Why does this matter? Because I became frustrated with my mobile experience. The bigger problem? I went to a third site and it rendered perfectly. So where do you think I did my further product research and ultimate purchasing?
Today’s shoppers are investigators. They want to compare products. They want to look at the details. They want to look at more than one tiny photo. All of that takes time. If you make me spend time to even get your site to work in my mobile environment, all that does is delay me meeting my goal—purchasing a product.
As marketers, we must decide how many devices we want to optimize for. That decision should be based on what you know about your customers, and where they are reading your emails and visiting your websites. You can access email service providers' data sets or email analytics tools. If you don’t have data that you trust, you actually need to focus on the common products in the marketplace. The concept of having a “mobile” version is no longer applicable because “mobile” is no longer just “one device” or one primary operating system.
And, this is not just for websites. It impacts your email strategy, too. Litmus reports statistics based on 13 billion email opens annually. While the Android operating system represents 10 percent of those 13 billion, the iPhone still represents the bulk at 33 percent. But when you drill down further, there are differences within each of these products. For example:
- The Android native email client and Windows Phone 8 block images by default, so marketers must use HTML text and ALT text to ensure that their emails are actionable.
- Phone screens are small—even the latest and greatest ones. Marketers must get rid of less useful content, links and images. The goal is to use as much of the screen space as possible and make it relevant to the transaction and/or purpose.
- Subject lines are truncated on most phones. We all know that. So, why do you have a long subject line for the mobile version of your email? Pay attention to the front of your subject line. Putting the action at the end is not going to work.
- Are you using the preview text strategically? It’s one of the best ways to improve open rates on mobile devices. Are you using that as a way to draw someone into the actual email?
Let’s face it—this is all about the consumer.
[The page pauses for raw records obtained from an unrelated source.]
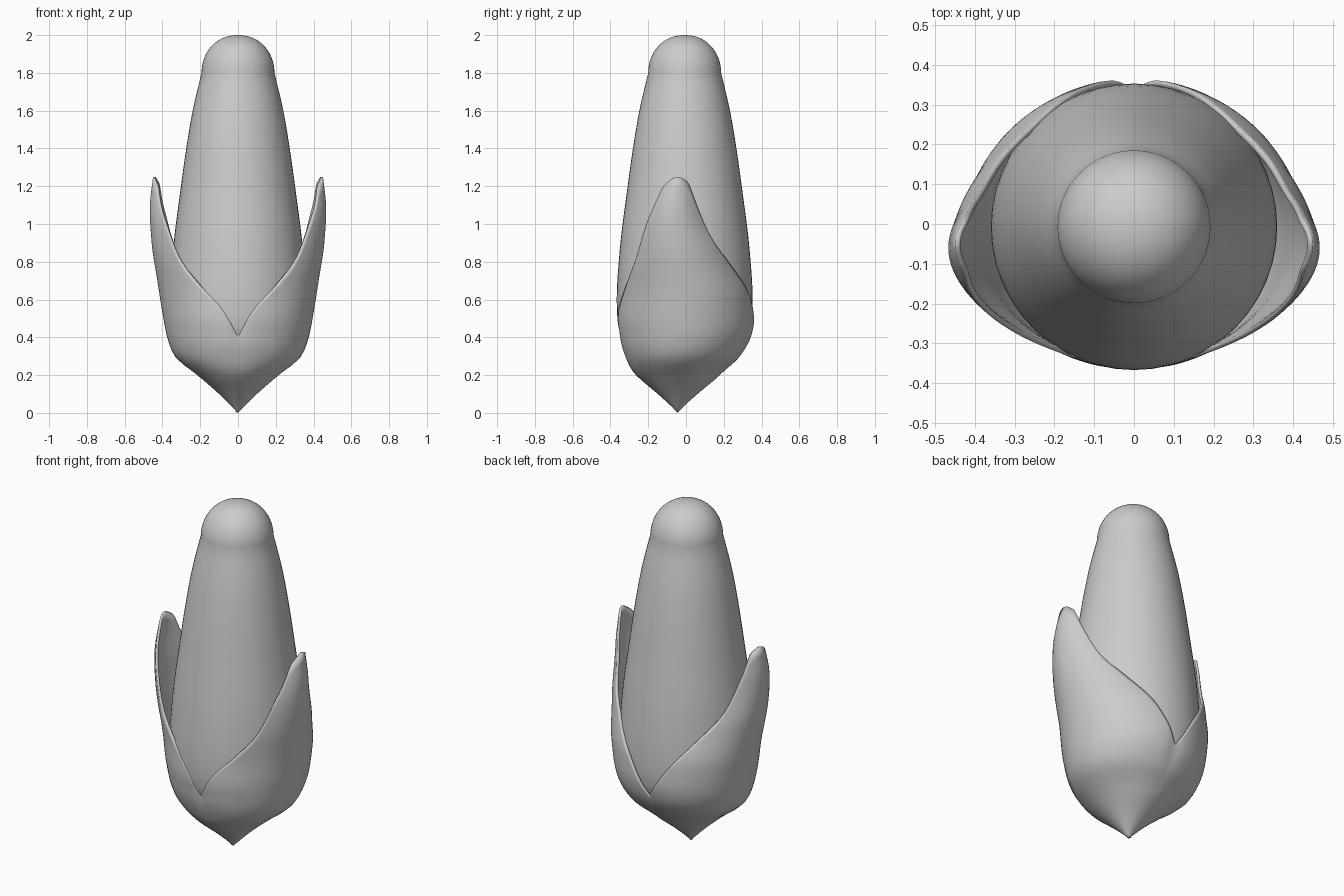
import bpy, bmesh
from math import sin, cos, pi, exp, radians

cube = bpy.data.objects.get("Cube")
if cube:
    bpy.data.objects.remove(cube)


def material(name, rgb):
    m = bpy.data.materials.new(name)
    m.use_nodes = True
    m.diffuse_color = (*rgb, 1)
    m.node_tree.nodes["Principled BSDF"].inputs["Base Color"].default_value = (*rgb, 1)
    return m


grey = material("plain grey", (0.6, 0.6, 0.6))


def curve(points):
    """Smooth monotone interpolation through (position, value) points."""
    xs, ys = zip(*points)
    n = len(xs)
    d = [(ys[i + 1] - ys[i]) / (xs[i + 1] - xs[i]) for i in range(n - 1)]
    inner = [2 * p * q / (p + q) if p * q > 0 else 0 for p, q in zip(d, d[1:])]
    m = [d[0]] + inner + [d[-1]]

    def at(x):
        x = min(max(x, xs[0]), xs[-1])
        i = max(k for k in range(n - 1) if xs[k] <= x)
        h = xs[i + 1] - xs[i]
        t = (x - xs[i]) / h
        return (ys[i] + h * t * m[i]
                + (3 * (ys[i + 1] - ys[i]) - h * (2 * m[i] + m[i + 1])) * t * t
                + (h * (m[i] + m[i + 1]) - 2 * (ys[i + 1] - ys[i])) * t ** 3)
    return at


def grid_object(name, rows, cols, point, angle):
    """Surface over a grid; collapsed poles and seams are welded."""
    bm = bmesh.new()
    g = [[bm.verts.new(point(j / rows, i / cols)) for i in range(cols + 1)]
         for j in range(rows + 1)]
    for j in range(rows):
        for i in range(cols):
            bm.faces.new((g[j][i], g[j][i + 1], g[j + 1][i + 1], g[j + 1][i]))
    bmesh.ops.remove_doubles(bm, verts=bm.verts, dist=0.0002)
    me = bpy.data.meshes.new(name)
    bm.to_mesh(me)
    bm.free()
    me.materials.append(grey)
    ob = bpy.data.objects.new(name, me)
    bpy.context.collection.objects.link(ob)
    bpy.ops.object.select_all(action="DESELECT")
    ob.select_set(True)
    bpy.context.view_layer.objects.active = ob
    bpy.ops.object.shade_smooth_by_angle(angle=radians(angle))
    return ob


# Cob: tapered column with a domed top
cob_radius = curve([(0.2, 0.1), (0.3, 0.26), (0.4, 0.335), (0.5, 0.357), (0.6, 0.36),
                    (0.85, 0.345), (1.2, 0.302), (1.4, 0.274), (1.6, 0.24), (1.8, 0.193)])


def cob_point(v, u):
    if v < 0.6:
        z = 0.2 + 1.6 * v / 0.6
        r = cob_radius(z)
    else:
        a = (v - 0.6) / 0.4 * pi / 2
        z = 1.8 + 0.2 * sin(a)
        r = 0.193 * cos(a) ** 0.92 if v < 1 else 0
    t = u * 2 * pi
    return (r * sin(t), -0.007 - r * cos(t), z)


grid_object("cob", 40, 48, cob_point, 40)

# Husk: one leaf from front notch to back notch, mirrored and thickened
half_width = curve([(0, 0), (0.03, 0.03), (0.1, 0.1), (0.2, 0.215), (0.3, 0.335), (0.4, 0.375),
                    (0.5, 0.395), (0.7, 0.427), (0.9, 0.457), (1.08, 0.467), (1.25, 0.45)])
half_depth = curve([(0, 0), (0.03, 0.028), (0.1, 0.105), (0.2, 0.222), (0.3, 0.306), (0.4, 0.35),
                    (0.5, 0.366), (0.6, 0.362), (0.8, 0.33), (1.05, 0.253), (1.25, 0.18)])
centre = curve([(0, -0.045), (0.2, -0.043), (0.3, -0.018), (0.45, 0), (0.6, 0),
                (0.8, -0.03), (1.05, -0.06), (1.25, -0.05)])
rim = curve([(0, 0.4), (7, 0.49), (14, 0.565), (28, 0.67), (43, 0.8), (59, 1.05), (72, 1.21),
             (92, 1.25), (108, 1.225), (122, 1.07), (130, 0.91), (145, 0.76), (160, 0.62),
             (180, 0.4)])


def husk_point(v, u):
    deg = 180 * u
    z = rim(deg) * v ** 1.2
    t = radians(deg)
    # Shallow crease where the two leaves meet
    crease = 1 - 0.025 * exp(-(min(deg, 180 - deg) / 6) ** 2) * min(1, z / 0.4) ** 3
    return (half_width(z) * sin(t) * crease,
            centre(z) - half_depth(z) * cos(t) * crease, z)


husk = grid_object("husk_leaves", 30, 72, husk_point, 50)
mirror = husk.modifiers.new("Other leaf", "MIRROR")
mirror.use_clip = True
mirror.merge_threshold = 0.001
shell = husk.modifiers.new("Leaf thickness", "SOLIDIFY")
shell.thickness = 0.014
shell.offset = -1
In the Marketing Sherpa article, a quote struck me as very true:
Phones are filling the hallow minutes of today’s consumer—waiting for a train, picking up kids, etc. ... This is leading to a dramatic decrease in time spent on a site. This means the role of the marketer[s] ha[ve] changed—they must not simply drive the shopper[s] to site, but rather inspire them to action and make the journey efficient.
If I told you that iPhone users (the greatest majority today) are the least captive audience and 70 percent of them spend 15 seconds or less reading an email, isn’t it now important to make sure the email (or website, eventually) shows up as easy to read, to the point and drives engagement as quickly as possible?
Vice President, Strategy & Development
Eleventy Marketing Group
Angie is ridiculously passionate about EVERYTHING she’s involved in — including the future and success of our nonprofit industry.
Angie is a senior exec with 25 years of experience in direct and relationship marketing. She is a C-suite consultant with experience over the years at both nonprofits and agencies. She currently leads strategy and development for marketing intelligence agency Eleventy Marketing Group. Previously she has worked at the innovative startup DonorVoice and as general manager of Merkle’s Nonprofit Group, as well as serving as that firm’s CRM officer charged with driving change within the industry. She also spent more 14 years leading the marketing, fundraising and CRM areas for two nationwide charities, The Arthritis Foundation and the American Cancer Society. Angie is a thought leader in the industry and is frequent speaker at events, and author of articles and whitepapers on the nonprofit industry. She also has received recognition for innovation and influence over the years.